The author of TV Book Club's SPIES OF THE BALKANS returns with a hugely evocative thriller set in wartime Paris.
Frederic Stahl, born of Viennese intelligentsia, ran away to sea at the age of seventeen. Embarking in America, his matinee idol looks and Old-World charm took him to Hollywood, and a life of movies and women.
But by autumn 1939, the unease in Europe has spread even to Stahl's glamorous enclave. War has been declared, and though bullets and bombs are yet to fly, his decision to shoot a film in Paris seems ill-advised.
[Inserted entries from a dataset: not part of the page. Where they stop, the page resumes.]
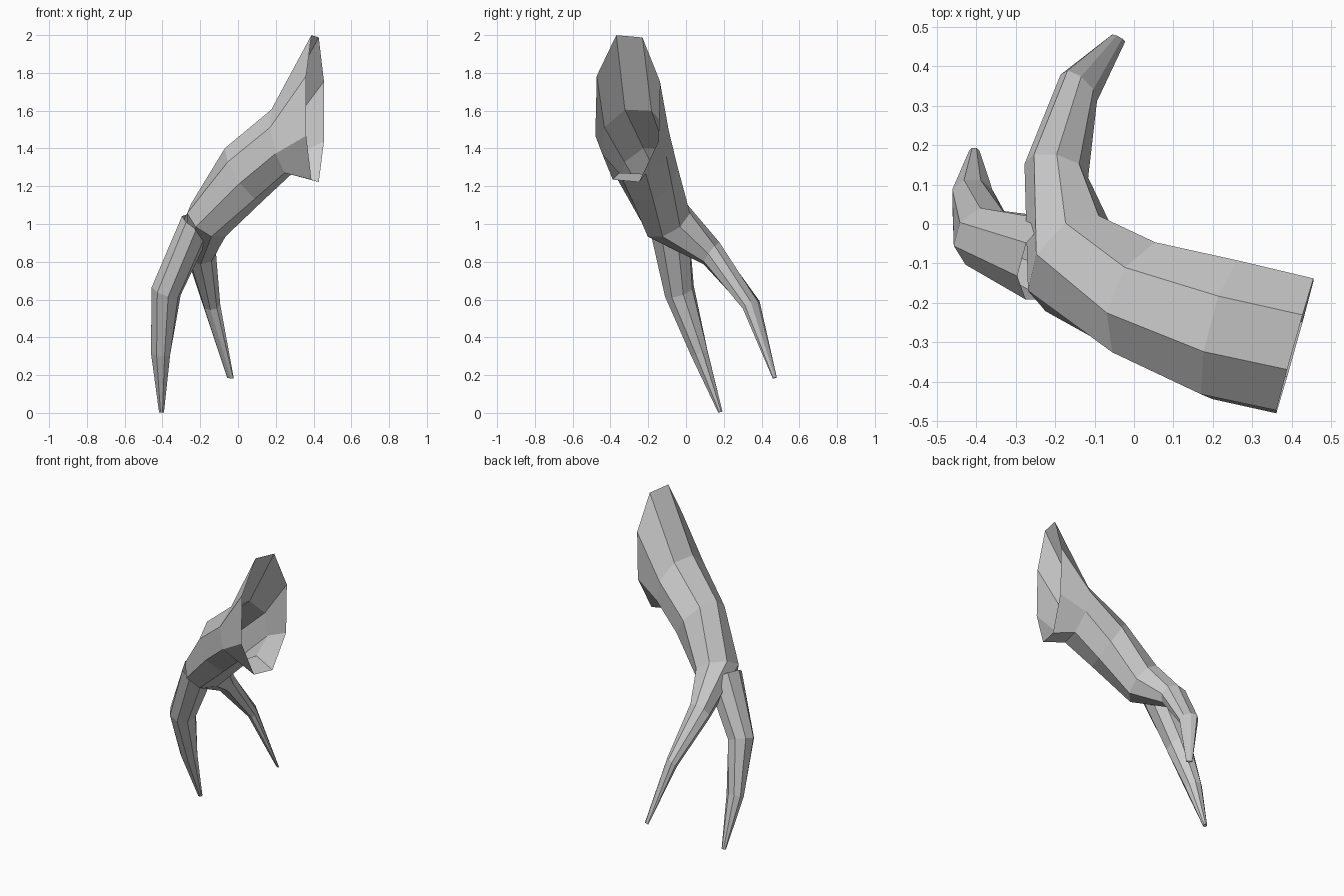
import bpy, math
from mathutils import Vector

if "Cube" in bpy.data.objects:
    bpy.data.objects.remove(bpy.data.objects["Cube"])

SIDES = 8


def tube(name, rings):
    """Loft flat-faced octagonal rings (centre, half-axis u, half-axis v); cap only the tip."""
    verts, faces = [], []
    for c, u, v in rings:
        for k in range(SIDES):
            a = math.tau * (k - 0.5) / SIDES
            verts.append(Vector(c) + Vector(u) * math.cos(a) + Vector(v) * math.sin(a))
    for r in range(len(rings) - 1):
        for k in range(SIDES):
            i, j = r * SIDES + k, r * SIDES + (k + 1) % SIDES
            faces.append((i, i + SIDES, j + SIDES, j))
    last = (len(rings) - 1) * SIDES
    faces.append(tuple(last + k for k in reversed(range(SIDES))))
    mesh = bpy.data.meshes.new(name)
    mesh.from_pydata(verts, [], faces)
    # face normals outward
    import bmesh
    bm = bmesh.new()
    bm.from_mesh(mesh)
    bmesh.ops.recalc_face_normals(bm, faces=bm.faces)
    bm.to_mesh(mesh)
    bm.free()
    obj = bpy.data.objects.new(name, mesh)
    bpy.context.collection.objects.link(obj)
    return obj


# Main stem: open flared end, bending down into the rear prong
tube("stem_and_rear_prong", [
    ((.408, -.309, 1.611), (0, .010, .414), (.051, .181, -.016)),
    ((.230, -.268, 1.435), (-.038, .016, .181), (.049, .184, -.008)),
    ((.032, -.199, 1.263), (-.085, .034, .146), (.059, .151, -.010)),
    ((-.157, -.100, 1.021), (-.058, .068, .095), (.097, .103, 0)),
    ((-.197, .135, .845), (-.030, .045, .055), (.075, 0, .020)),
    ((-.140, .345, .572), (-.012, .040, .025), (.045, -.020, .010)),
    ((-.040, .470, .185), (-.010, .010, .003), (.015, -.004, 0)),
])

# Side prong: starts inside the stem and reaches the ground
tube("side_prong", [
    ((-.220, -.090, 1.000), (-.070, 0, .050), (.030, .110, .010)),
    ((-.380, -.035, .645), (-.075, .010, .030), (.020, .078, .020)),
    ((-.410, .070, .320), (-.055, 0, .005), (0, .045, .020)),
    ((-.405, .182, .004), (-.014, 0, 0), (0, .012, .003)),
])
The Parisians know this is their last spring and a time to be passionate.
Soon after his arrival, Stahl is drawn into a clandestine world of foreign correspondents, exiled Spanish republicans and, of course, spies of every sort. For as a celebrity from neutral America - who can travel across the continent freely - Stahl could be very useful indeed ... Returning to the Brasserie Heiniger, and some of the colourful cast from THE WORLD AT NIGHT, this is a headily atmospheric portrait of a continent in the grip of The Phony War.
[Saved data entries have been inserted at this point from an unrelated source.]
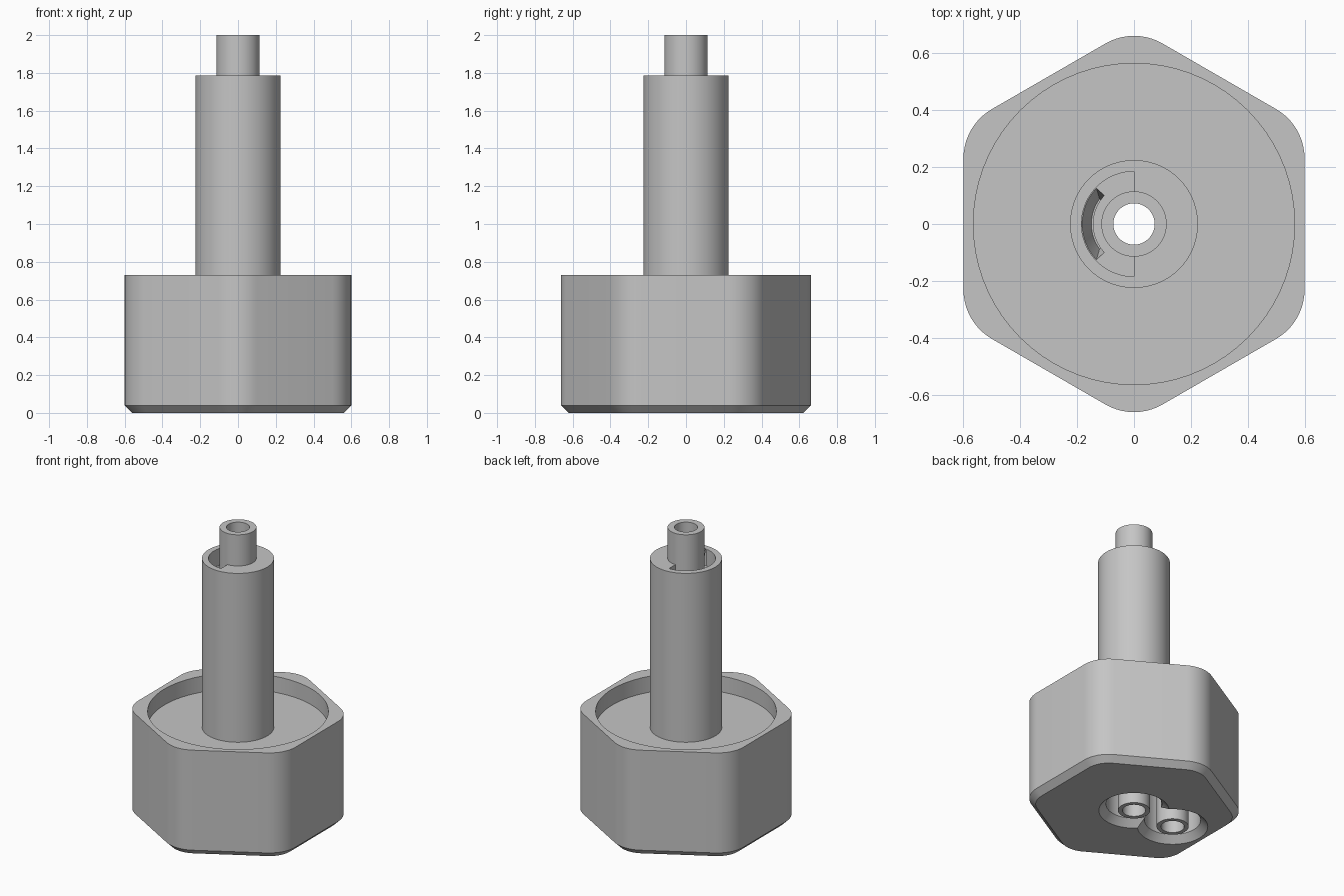
import bpy, bmesh
from math import sin, cos, pi, radians

cube = bpy.data.objects.get("Cube")
if cube:
    bpy.data.objects.remove(cube, do_unlink=True)

grey = bpy.data.materials.new("plain grey")
grey.use_nodes = True
colour = (0.56, 0.56, 0.56, 1)
grey.diffuse_color = colour
grey.node_tree.nodes["Principled BSDF"].inputs["Base Color"].default_value = colour


def finish(name, bm):
    bmesh.ops.remove_doubles(bm, verts=bm.verts, dist=1e-5)
    bmesh.ops.recalc_face_normals(bm, faces=bm.faces)
    mesh = bpy.data.meshes.new(name)
    bm.to_mesh(mesh)
    bm.free()
    mesh.materials.append(grey)
    obj = bpy.data.objects.new(name, mesh)
    bpy.context.collection.objects.link(obj)
    return obj


def loft(name, rings):
    """Solid through matching closed rings, capped at both ends."""
    bm = bmesh.new()
    loops = [[bm.verts.new(p) for p in ring] for ring in rings]
    n = len(loops[0])
    for a, b in zip(loops, loops[1:]):
        for i in range(n):
            j = (i + 1) % n
            bm.faces.new((a[i], a[j], b[j], b[i]))
    bm.faces.new(loops[0][::-1])
    bm.faces.new(loops[-1])
    return finish(name, bm)


def circle(r, z, x=0, n=72):
    return [(x + r * cos(2 * pi * i / n), r * sin(2 * pi * i / n), z) for i in range(n)]


def turned(name, profile, x=0):
    return loft(name, [circle(r, z, x) for r, z in profile])


def tube(name, profile, x=0, n=72):
    """Revolve a closed profile of (radius, height) points."""
    bm = bmesh.new()
    loops = [[bm.verts.new(p) for p in circle(r, z, x, n)] for r, z in profile]
    for a, b in zip(loops, loops[1:] + loops[:1]):
        for i in range(n):
            j = (i + 1) % n
            bm.faces.new((a[i], a[j], b[j], b[i]))
    return finish(name, bm)


def hexagon(flat, r, z, steps=10):
    """Rounded hexagon with two flats facing the sides."""
    reach = (flat - r) / cos(pi / 6)
    ring = []
    for k in range(6):
        mid = pi / 6 + k * pi / 3
        for s in range(steps + 1):
            a = mid - pi / 6 + s * pi / 3 / steps
            ring.append((reach * cos(mid) + r * cos(a), reach * sin(mid) + r * sin(a), z))
    return ring


def sector(r0, r1, half, z, steps=24):
    """Ring sector centred on the -x direction."""
    angles = [pi + radians(half) * (2 * s / steps - 1) for s in range(steps + 1)]
    outer = [(r1 * cos(a), r1 * sin(a), z) for a in angles]
    inner = [(r0 * cos(a), r0 * sin(a), z) for a in reversed(angles)]
    return outer + inner


def carve(obj, *cutters):
    for cutter in cutters:
        cutter.hide_render = True
        mod = obj.modifiers.new("cut", "BOOLEAN")
        mod.operation, mod.solver, mod.object = "DIFFERENCE", "EXACT", cutter
        bpy.context.view_layer.objects.active = obj
        bpy.ops.object.modifier_apply(modifier=mod.name)
        bpy.data.objects.remove(cutter, do_unlink=True)


port_x = -0.315
bore, port_r, pipe_r = 0.0725, 0.10, 0.115

# Hexagonal body with chamfered foot, round top recess and two linked sockets
body = loft("hex_body", [hexagon(0.56, 0.16, 0), hexagon(0.6, 0.2, 0.04),
                         hexagon(0.6, 0.2, 0.73)])
carve(body,
      turned("top_recess_cutter", [(0.565, 0.62), (0.565, 0.8)]),
      turned("centre_socket_cutter", [(0.26, -0.04), (0.175, 0.045), (0.175, 0.38),
                                      (pipe_r, 0.38), (pipe_r, 0.7)]),
      turned("side_socket_cutter", [(0.26, -0.04), (0.175, 0.045), (0.175, 0.36),
                                    (bore, 0.36), (bore, 0.52)], port_x))

# Stem sleeve with a half-round channel and a tapering slot in its floor
stem = tube("stem", [(pipe_r, 0.6), (0.225, 0.6), (0.225, 1.785), (pipe_r, 1.785)])
carve(stem,
      loft("channel_cutter", [sector(0.10, 0.185, 90, 1.67), sector(0.10, 0.185, 90, 1.9)]),
      loft("slot_cutter", [sector(0.142, 0.15, 36, 1.57), sector(0.145, 0.184, 44, 1.675)]))

# Centre pipe running right through, and the side port tube
pipe = tube("centre_pipe", [(bore, 0), (port_r, 0), (port_r, 0.38), (pipe_r, 0.38),
                            (pipe_r, 2), (bore, 2)])
port = tube("side_port", [(bore, 0), (port_r, 0), (port_r, 0.37), (bore, 0.37)], port_x)

# Smooth the round walls, keep the edges crisp
bpy.ops.object.select_all(action="DESELECT")
for obj in (body, stem, pipe, port):
    obj.select_set(True)
bpy.context.view_layer.objects.active = body
bpy.ops.object.shade_smooth_by_angle(angle=radians(25))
Alan Furst is widely recognised as the master of the historical spy novel. Now translated into eighteen languages, he is the author of novels including MISSION TO PARIS, SPIES OF THE BALKANS - a TV Book Club choice - THE SPIES OF WARSAW, which became a BBC mini-series starring David Tennant and THE FOREIGN CORRESPONDENT.
Born in New York, he lived for many years in Paris and travelled as a journalist in Eastern Europe and Russia. He has written extensively for Esquire and the International Herald Tribune. He now lives in Long Island.